Leave out the pictures, then return the records word for word.

Stored items:
——
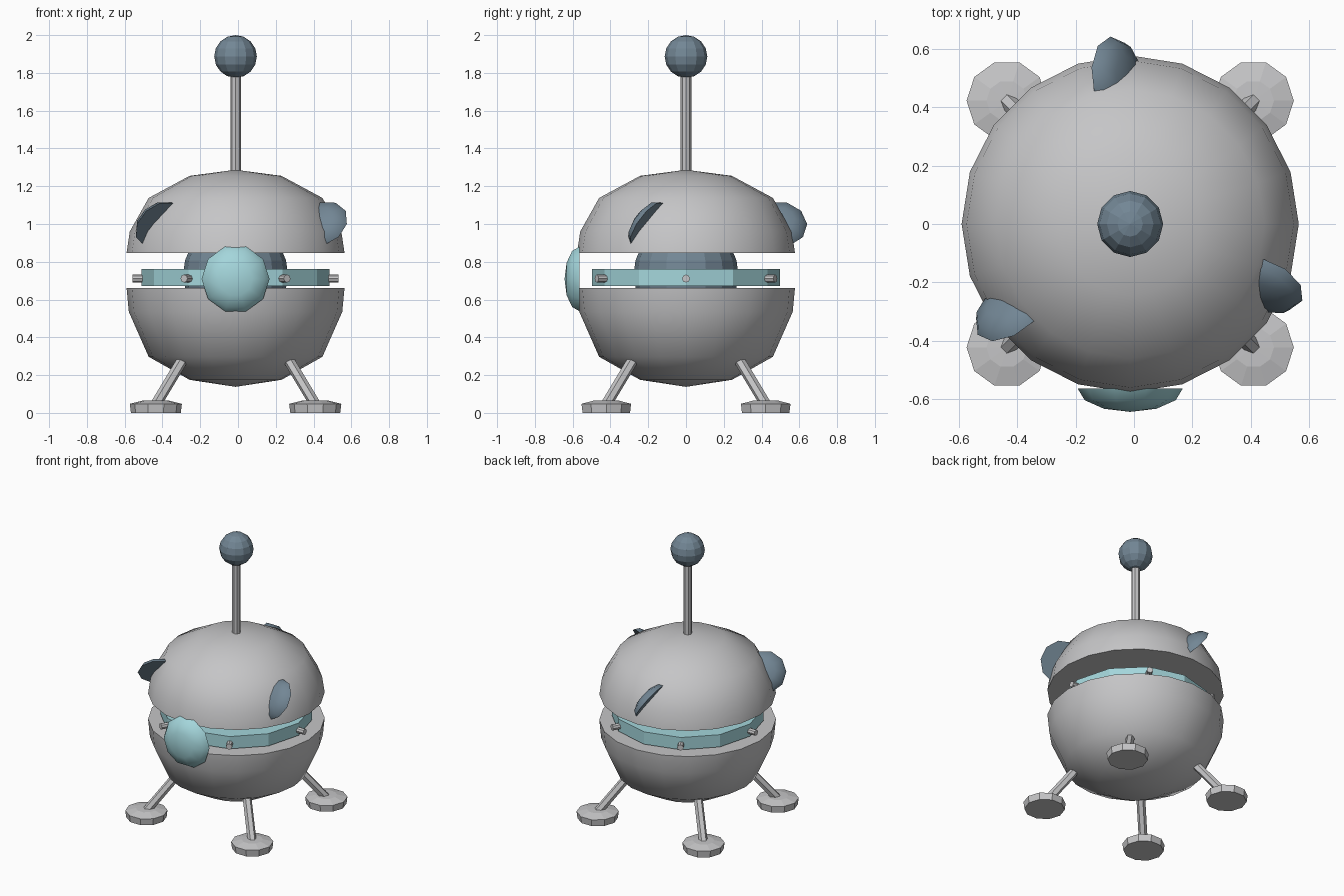
import bpy, bmesh, math
from mathutils import Matrix, Vector

if "Cube" in bpy.data.objects:
    bpy.data.objects.remove(bpy.data.objects["Cube"], do_unlink=True)

CX = -0.013  # body axis


def material(name, rgb):
    m = bpy.data.materials.new(name)
    m.use_nodes = True
    m.diffuse_color = (*rgb, 1)
    m.node_tree.nodes["Principled BSDF"].inputs["Base Color"].default_value = (*rgb, 1)
    return m


GREY = material("light grey", (0.56, 0.56, 0.57))
TEAL = material("pale teal", (0.37, 0.67, 0.71))
SLATE = material("slate blue", (0.17, 0.24, 0.30))


def finish(name, bm, mat, matrix=Matrix(), smooth=0):
    """Turn a bmesh into an object, smoothing edges below an angle in degrees."""
    bmesh.ops.recalc_face_normals(bm, faces=bm.faces)
    mesh = bpy.data.meshes.new(name)
    bm.to_mesh(mesh)
    bm.free()
    mesh.transform(matrix)
    mesh.materials.append(mat)
    ob = bpy.data.objects.new(name, mesh)
    bpy.context.collection.objects.link(ob)
    if smooth:
        bpy.ops.object.select_all(action="DESELECT")
        ob.select_set(True)
        bpy.context.view_layer.objects.active = ob
        bpy.ops.object.shade_smooth_by_angle(angle=math.radians(smooth))
    return ob


def lathe(name, profile, sides, mat, matrix=Matrix(), smooth=0):
    """Revolve (radius, height) points about z; both ends are closed."""
    bm = bmesh.new()
    rings = []
    for r, z in profile:
        if r == 0:
            rings.append([bm.verts.new((0, 0, z))])
        else:
            rings.append([bm.verts.new((r * math.cos(i * math.tau / sides),
                                        r * math.sin(i * math.tau / sides), z))
                          for i in range(sides)])
    for a, b in zip(rings, rings[1:]):
        for i in range(sides):
            j = (i + 1) % sides
            quad = [a[i % len(a)], a[j % len(a)], b[j % len(b)], b[i % len(b)]]
            bm.faces.new(list(dict.fromkeys(quad)))
    for end in (rings[0], rings[-1]):
        if len(end) > 1:
            bm.faces.new(end)
    return finish(name, bm, mat, matrix, smooth)


def ball(name, radius, centre, sides, rings, mat):
    bm = bmesh.new()
    bmesh.ops.create_uvsphere(bm, u_segments=sides, v_segments=rings, radius=radius)
    return finish(name, bm, mat, Matrix.Translation(centre))


def rod(name, start, end, radius, sides, mat):
    start, end = Vector(start), Vector(end)
    axis = end - start
    turn = axis.to_track_quat("Z", "Y").to_matrix().to_4x4()
    return lathe(name, [(radius, 0), (radius, axis.length)], sides, mat,
                 Matrix.Translation(start) @ turn)


def lens(name, radius, depth, mat, matrix):
    """Flat-backed shallow dome bulging along its local z."""
    steps = [math.radians(a) for a in (0, 30, 60)]
    profile = [(radius * math.cos(a), depth * math.sin(a)) for a in steps] + [(0, depth)]
    return lathe(name, profile, 10, mat, matrix, smooth=50)


axis = Matrix.Translation((CX, 0, 0))

# Two hull halves with an open gap between them
lathe("lower_hull", [(0, 0.138), (0.243, 0.175), (0.46, 0.297), (0.565, 0.535), (0.577, 0.662)],
      20, GREY, axis, smooth=50)
lathe("upper_hull", [(0.577, 0.847), (0.56, 0.96), (0.46, 1.138), (0.243, 1.255), (0, 1.287)],
      20, GREY, axis, smooth=50)

# Core and ring inside the gap
ball("core", 0.277, (CX, 0, 0.735), 16, 12, SLATE)
lathe("ring", [(0.497, 0.673), (0.497, 0.762)], 12, TEAL, axis)

# Studs around the ring
for i in range(6):
    d = Vector((math.cos(i * math.tau / 6), math.sin(i * math.tau / 6), 0))
    base = Vector((CX, 0, 0.711))
    rod(f"ring_stud_{i + 1}", base + d * 0.46, base + d * 0.546, 0.021, 8, GREY)

# Front eye
lens("eye", 0.18, 0.08, TEAL,
     Matrix.Translation((CX, -0.563, 0.709)) @ Matrix.Rotation(math.pi / 2, 4, "X"))

# Three tilted fins around the upper hull
for i, angle in enumerate((-24, 96, 216)):
    a = math.radians(angle)
    out = Vector((math.cos(a), math.sin(a), 0))
    side = Vector((math.sin(a), -math.cos(a), 0))
    bulge = (side * 0.83 + Vector((0, 0, 0.56))).normalized()
    up = bulge.cross(out)
    frame = Matrix((out, up, bulge)).transposed().to_4x4()
    place = Matrix.Translation(Vector((CX, 0, 1.0)) + out * 0.503)
    lens(f"fin_{i + 1}", 0.142, 0.06, SLATE, place @ frame)

# Antenna
rod("antenna_rod", (CX, 0, 1.25), (CX, 0, 1.80), 0.028, 8, GREY)
ball("antenna_ball", 0.113, (CX, 0, 1.887), 12, 8, SLATE)

# Legs and feet
for sx, x_name in ((-1, "right"), (1, "left")):
    for sy, y_name in ((-1, "front"), (1, "back")):
        rod(f"{y_name}_{x_name}_leg", (CX + sx * 0.425, sy * 0.425, 0.04),
            (CX + sx * 0.275, sy * 0.275, 0.29), 0.029, 6, GREY)
        foot = Matrix.Translation((CX + sx * 0.422, sy * 0.422, 0))
        lathe(f"{y_name}_{x_name}_foot",
              [(0.132, 0), (0.138, 0.048), (0.07, 0.065), (0, 0.067)], 10, GREY, foot)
——
Answer space:
import bpy, bmesh, math
from mathutils import Matrix, Vector

if "Cube" in bpy.data.objects:
    bpy.data.objects.remove(bpy.data.objects["Cube"], do_unlink=True)

CX = -0.013  # body axis


def material(name, rgb):
    m = bpy.data.materials.new(name)
    m.use_nodes = True
    m.diffuse_color = (*rgb, 1)
    m.node_tree.nodes["Principled BSDF"].inputs["Base Color"].default_value = (*rgb, 1)
    return m


GREY = material("light grey", (0.56, 0.56, 0.57))
TEAL = material("pale teal", (0.37, 0.67, 0.71))
SLATE = material("slate blue", (0.17, 0.24, 0.30))


def finish(name, bm, mat, matrix=Matrix(), smooth=0):
    """Turn a bmesh into an object, smoothing edges below an angle in degrees."""
    bmesh.ops.recalc_face_normals(bm, faces=bm.faces)
    mesh = bpy.data.meshes.new(name)
    bm.to_mesh(mesh)
    bm.free()
    mesh.transform(matrix)
    mesh.materials.append(mat)
    ob = bpy.data.objects.new(name, mesh)
    bpy.context.collection.objects.link(ob)
    if smooth:
        bpy.ops.object.select_all(action="DESELECT")
        ob.select_set(True)
        bpy.context.view_layer.objects.active = ob
        bpy.ops.object.shade_smooth_by_angle(angle=math.radians(smooth))
    return ob


def lathe(name, profile, sides, mat, matrix=Matrix(), smooth=0):
    """Revolve (radius, height) points about z; both ends are closed."""
    bm = bmesh.new()
    rings = []
    for r, z in profile:
        if r == 0:
            rings.append([bm.verts.new((0, 0, z))])
        else:
            rings.append([bm.verts.new((r * math.cos(i * math.tau / sides),
                                        r * math.sin(i * math.tau / sides), z))
                          for i in range(sides)])
    for a, b in zip(rings, rings[1:]):
        for i in range(sides):
            j = (i + 1) % sides
            quad = [a[i % len(a)], a[j % len(a)], b[j % len(b)], b[i % len(b)]]
            bm.faces.new(list(dict.fromkeys(quad)))
    for end in (rings[0], rings[-1]):
        if len(end) > 1:
            bm.faces.new(end)
    return finish(name, bm, mat, matrix, smooth)


def ball(name, radius, centre, sides, rings, mat):
    bm = bmesh.new()
    bmesh.ops.create_uvsphere(bm, u_segments=sides, v_segments=rings, radius=radius)
    return finish(name, bm, mat, Matrix.Translation(centre))


def rod(name, start, end, radius, sides, mat):
    start, end = Vector(start), Vector(end)
    axis = end - start
    turn = axis.to_track_quat("Z", "Y").to_matrix().to_4x4()
    return lathe(name, [(radius, 0), (radius, axis.length)], sides, mat,
                 Matrix.Translation(start) @ turn)


def lens(name, radius, depth, mat, matrix):
    """Flat-backed shallow dome bulging along its local z."""
    steps = [math.radians(a) for a in (0, 30, 60)]
    profile = [(radius * math.cos(a), depth * math.sin(a)) for a in steps] + [(0, depth)]
    return lathe(name, profile, 10, mat, matrix, smooth=50)


axis = Matrix.Translation((CX, 0, 0))

# Two hull halves with an open gap between them
lathe("lower_hull", [(0, 0.138), (0.243, 0.175), (0.46, 0.297), (0.565, 0.535), (0.577, 0.662)],
      20, GREY, axis, smooth=50)
lathe("upper_hull", [(0.577, 0.847), (0.56, 0.96), (0.46, 1.138), (0.243, 1.255), (0, 1.287)],
      20, GREY, axis, smooth=50)

# Core and ring inside the gap
ball("core", 0.277, (CX, 0, 0.735), 16, 12, SLATE)
lathe("ring", [(0.497, 0.673), (0.497, 0.762)], 12, TEAL, axis)

# Studs around the ring
for i in range(6):
    d = Vector((math.cos(i * math.tau / 6), math.sin(i * math.tau / 6), 0))
    base = Vector((CX, 0, 0.711))
    rod(f"ring_stud_{i + 1}", base + d * 0.46, base + d * 0.546, 0.021, 8, GREY)

# Front eye
lens("eye", 0.18, 0.08, TEAL,
     Matrix.Translation((CX, -0.563, 0.709)) @ Matrix.Rotation(math.pi / 2, 4, "X"))

# Three tilted fins around the upper hull
for i, angle in enumerate((-24, 96, 216)):
    a = math.radians(angle)
    out = Vector((math.cos(a), math.sin(a), 0))
    side = Vector((math.sin(a), -math.cos(a), 0))
    bulge = (side * 0.83 + Vector((0, 0, 0.56))).normalized()
    up = bulge.cross(out)
    frame = Matrix((out, up, bulge)).transposed().to_4x4()
    place = Matrix.Translation(Vector((CX, 0, 1.0)) + out * 0.503)
    lens(f"fin_{i + 1}", 0.142, 0.06, SLATE, place @ frame)

# Antenna
rod("antenna_rod", (CX, 0, 1.25), (CX, 0, 1.80), 0.028, 8, GREY)
ball("antenna_ball", 0.113, (CX, 0, 1.887), 12, 8, SLATE)

# Legs and feet
for sx, x_name in ((-1, "right"), (1, "left")):
    for sy, y_name in ((-1, "front"), (1, "back")):
        rod(f"{y_name}_{x_name}_leg", (CX + sx * 0.425, sy * 0.425, 0.04),
            (CX + sx * 0.275, sy * 0.275, 0.29), 0.029, 6, GREY)
        foot = Matrix.Translation((CX + sx * 0.422, sy * 0.422, 0))
        lathe(f"{y_name}_{x_name}_foot",
              [(0.132, 0), (0.138, 0.048), (0.07, 0.065), (0, 0.067)], 10, GREY, foot)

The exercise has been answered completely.